**Given records:**
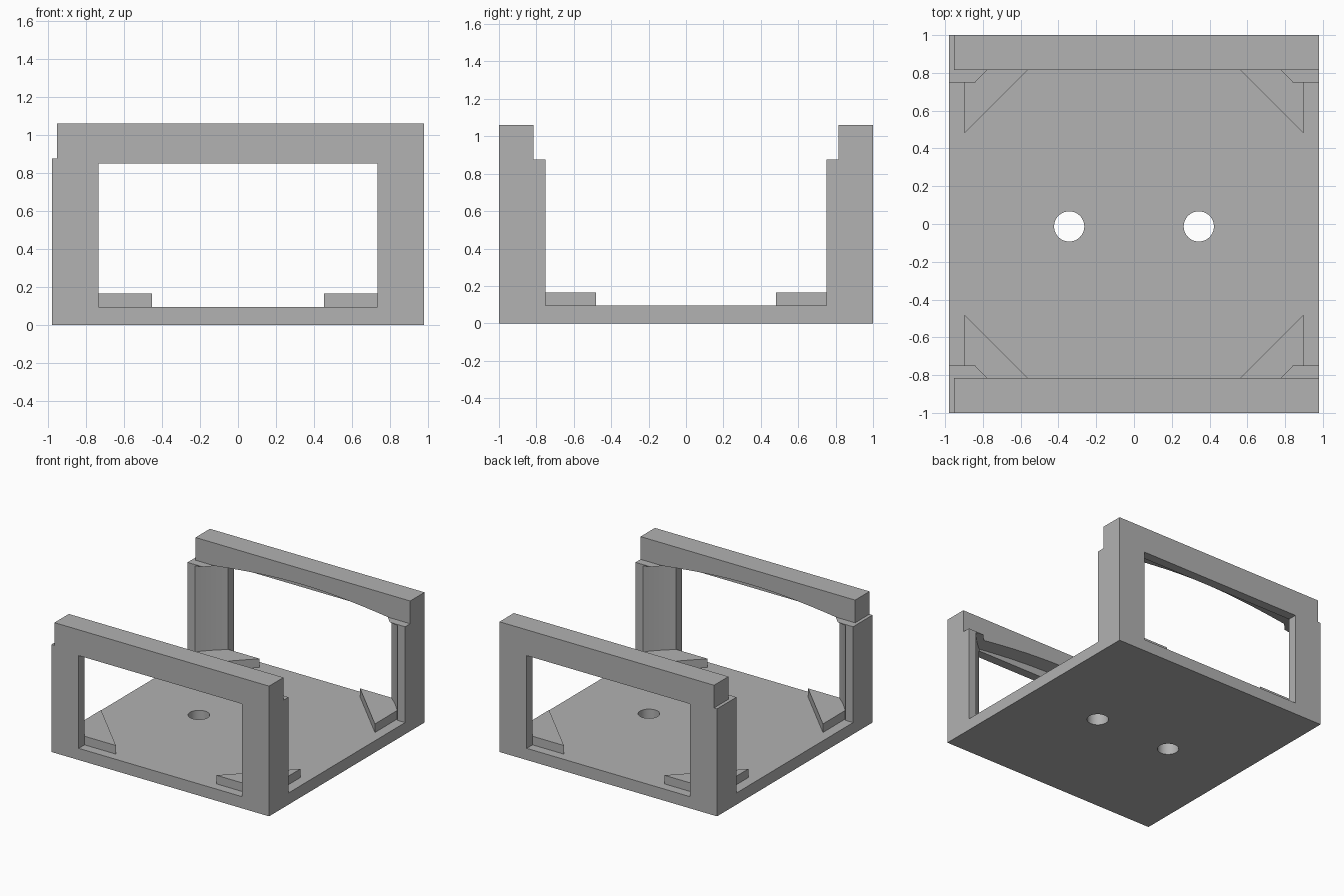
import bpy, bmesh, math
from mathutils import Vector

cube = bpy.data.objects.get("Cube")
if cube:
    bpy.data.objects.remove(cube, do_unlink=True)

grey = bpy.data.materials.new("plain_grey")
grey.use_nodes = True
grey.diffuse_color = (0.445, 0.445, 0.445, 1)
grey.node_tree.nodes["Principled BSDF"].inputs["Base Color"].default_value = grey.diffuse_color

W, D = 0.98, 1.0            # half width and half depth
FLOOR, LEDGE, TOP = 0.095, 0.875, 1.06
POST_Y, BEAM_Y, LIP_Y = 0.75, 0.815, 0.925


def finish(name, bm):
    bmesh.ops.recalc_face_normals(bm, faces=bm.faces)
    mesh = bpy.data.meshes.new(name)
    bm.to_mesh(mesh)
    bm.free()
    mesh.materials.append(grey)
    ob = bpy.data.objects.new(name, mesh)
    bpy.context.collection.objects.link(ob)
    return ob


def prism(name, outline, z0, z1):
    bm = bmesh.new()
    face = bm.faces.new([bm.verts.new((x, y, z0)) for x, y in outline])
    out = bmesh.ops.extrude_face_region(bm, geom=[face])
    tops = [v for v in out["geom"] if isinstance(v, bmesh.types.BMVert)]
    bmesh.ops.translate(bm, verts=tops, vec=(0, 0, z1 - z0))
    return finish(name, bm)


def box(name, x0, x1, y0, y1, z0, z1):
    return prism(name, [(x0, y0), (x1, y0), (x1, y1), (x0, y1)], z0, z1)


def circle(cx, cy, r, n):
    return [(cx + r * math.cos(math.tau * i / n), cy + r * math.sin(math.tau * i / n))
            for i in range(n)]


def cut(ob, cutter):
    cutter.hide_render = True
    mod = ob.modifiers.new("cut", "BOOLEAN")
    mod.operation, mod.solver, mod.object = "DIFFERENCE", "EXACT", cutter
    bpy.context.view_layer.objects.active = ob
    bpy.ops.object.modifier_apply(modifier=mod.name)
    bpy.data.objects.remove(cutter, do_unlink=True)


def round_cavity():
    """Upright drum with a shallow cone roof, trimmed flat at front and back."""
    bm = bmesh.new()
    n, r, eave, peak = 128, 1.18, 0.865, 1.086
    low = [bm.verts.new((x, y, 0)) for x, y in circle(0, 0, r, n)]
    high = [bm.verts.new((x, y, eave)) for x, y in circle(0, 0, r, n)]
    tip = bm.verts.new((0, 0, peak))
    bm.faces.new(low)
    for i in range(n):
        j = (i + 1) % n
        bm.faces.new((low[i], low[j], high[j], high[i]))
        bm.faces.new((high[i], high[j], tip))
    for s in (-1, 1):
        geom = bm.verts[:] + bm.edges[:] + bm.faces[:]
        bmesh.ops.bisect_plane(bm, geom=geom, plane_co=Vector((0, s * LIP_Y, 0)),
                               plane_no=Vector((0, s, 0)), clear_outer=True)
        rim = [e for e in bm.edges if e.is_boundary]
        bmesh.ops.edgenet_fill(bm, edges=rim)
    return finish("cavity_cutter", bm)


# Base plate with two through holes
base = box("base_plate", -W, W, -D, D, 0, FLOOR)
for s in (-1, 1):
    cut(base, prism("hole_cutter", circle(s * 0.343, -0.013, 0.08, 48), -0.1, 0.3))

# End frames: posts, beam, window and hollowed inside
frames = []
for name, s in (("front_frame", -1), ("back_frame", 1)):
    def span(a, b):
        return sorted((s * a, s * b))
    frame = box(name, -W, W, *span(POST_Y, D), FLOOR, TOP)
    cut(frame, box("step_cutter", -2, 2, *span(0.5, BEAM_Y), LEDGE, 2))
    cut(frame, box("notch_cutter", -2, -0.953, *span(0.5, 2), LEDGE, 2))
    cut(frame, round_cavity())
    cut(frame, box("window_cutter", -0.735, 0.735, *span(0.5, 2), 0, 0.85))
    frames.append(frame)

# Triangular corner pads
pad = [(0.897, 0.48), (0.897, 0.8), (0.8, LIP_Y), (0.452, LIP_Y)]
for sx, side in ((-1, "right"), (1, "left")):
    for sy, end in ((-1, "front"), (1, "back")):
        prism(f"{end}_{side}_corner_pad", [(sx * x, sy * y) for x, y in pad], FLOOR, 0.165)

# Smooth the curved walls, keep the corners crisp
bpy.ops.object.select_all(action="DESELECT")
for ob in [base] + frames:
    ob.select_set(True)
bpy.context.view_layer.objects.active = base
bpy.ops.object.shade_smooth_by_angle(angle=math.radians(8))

**Work instruction:** Write the material above out again exactly. Omit every image.

**Written response:**
import bpy, bmesh, math
from mathutils import Vector

cube = bpy.data.objects.get("Cube")
if cube:
    bpy.data.objects.remove(cube, do_unlink=True)

grey = bpy.data.materials.new("plain_grey")
grey.use_nodes = True
grey.diffuse_color = (0.445, 0.445, 0.445, 1)
grey.node_tree.nodes["Principled BSDF"].inputs["Base Color"].default_value = grey.diffuse_color

W, D = 0.98, 1.0            # half width and half depth
FLOOR, LEDGE, TOP = 0.095, 0.875, 1.06
POST_Y, BEAM_Y, LIP_Y = 0.75, 0.815, 0.925


def finish(name, bm):
    bmesh.ops.recalc_face_normals(bm, faces=bm.faces)
    mesh = bpy.data.meshes.new(name)
    bm.to_mesh(mesh)
    bm.free()
    mesh.materials.append(grey)
    ob = bpy.data.objects.new(name, mesh)
    bpy.context.collection.objects.link(ob)
    return ob


def prism(name, outline, z0, z1):
    bm = bmesh.new()
    face = bm.faces.new([bm.verts.new((x, y, z0)) for x, y in outline])
    out = bmesh.ops.extrude_face_region(bm, geom=[face])
    tops = [v for v in out["geom"] if isinstance(v, bmesh.types.BMVert)]
    bmesh.ops.translate(bm, verts=tops, vec=(0, 0, z1 - z0))
    return finish(name, bm)


def box(name, x0, x1, y0, y1, z0, z1):
    return prism(name, [(x0, y0), (x1, y0), (x1, y1), (x0, y1)], z0, z1)


def circle(cx, cy, r, n):
    return [(cx + r * math.cos(math.tau * i / n), cy + r * math.sin(math.tau * i / n))
            for i in range(n)]


def cut(ob, cutter):
    cutter.hide_render = True
    mod = ob.modifiers.new("cut", "BOOLEAN")
    mod.operation, mod.solver, mod.object = "DIFFERENCE", "EXACT", cutter
    bpy.context.view_layer.objects.active = ob
    bpy.ops.object.modifier_apply(modifier=mod.name)
    bpy.data.objects.remove(cutter, do_unlink=True)


def round_cavity():
    """Upright drum with a shallow cone roof, trimmed flat at front and back."""
    bm = bmesh.new()
    n, r, eave, peak = 128, 1.18, 0.865, 1.086
    low = [bm.verts.new((x, y, 0)) for x, y in circle(0, 0, r, n)]
    high = [bm.verts.new((x, y, eave)) for x, y in circle(0, 0, r, n)]
    tip = bm.verts.new((0, 0, peak))
    bm.faces.new(low)
    for i in range(n):
        j = (i + 1) % n
        bm.faces.new((low[i], low[j], high[j], high[i]))
        bm.faces.new((high[i], high[j], tip))
    for s in (-1, 1):
        geom = bm.verts[:] + bm.edges[:] + bm.faces[:]
        bmesh.ops.bisect_plane(bm, geom=geom, plane_co=Vector((0, s * LIP_Y, 0)),
                               plane_no=Vector((0, s, 0)), clear_outer=True)
        rim = [e for e in bm.edges if e.is_boundary]
        bmesh.ops.edgenet_fill(bm, edges=rim)
    return finish("cavity_cutter", bm)


# Base plate with two through holes
base = box("base_plate", -W, W, -D, D, 0, FLOOR)
for s in (-1, 1):
    cut(base, prism("hole_cutter", circle(s * 0.343, -0.013, 0.08, 48), -0.1, 0.3))

# End frames: posts, beam, window and hollowed inside
frames = []
for name, s in (("front_frame", -1), ("back_frame", 1)):
    def span(a, b):
        return sorted((s * a, s * b))
    frame = box(name, -W, W, *span(POST_Y, D), FLOOR, TOP)
    cut(frame, box("step_cutter", -2, 2, *span(0.5, BEAM_Y), LEDGE, 2))
    cut(frame, box("notch_cutter", -2, -0.953, *span(0.5, 2), LEDGE, 2))
    cut(frame, round_cavity())
    cut(frame, box("window_cutter", -0.735, 0.735, *span(0.5, 2), 0, 0.85))
    frames.append(frame)

# Triangular corner pads
pad = [(0.897, 0.48), (0.897, 0.8), (0.8, LIP_Y), (0.452, LIP_Y)]
for sx, side in ((-1, "right"), (1, "left")):
    for sy, end in ((-1, "front"), (1, "back")):
        prism(f"{end}_{side}_corner_pad", [(sx * x, sy * y) for x, y in pad], FLOOR, 0.165)

# Smooth the curved walls, keep the corners crisp
bpy.ops.object.select_all(action="DESELECT")
for ob in [base] + frames:
    ob.select_set(True)
bpy.context.view_layer.objects.active = base
bpy.ops.object.shade_smooth_by_angle(angle=math.radians(8))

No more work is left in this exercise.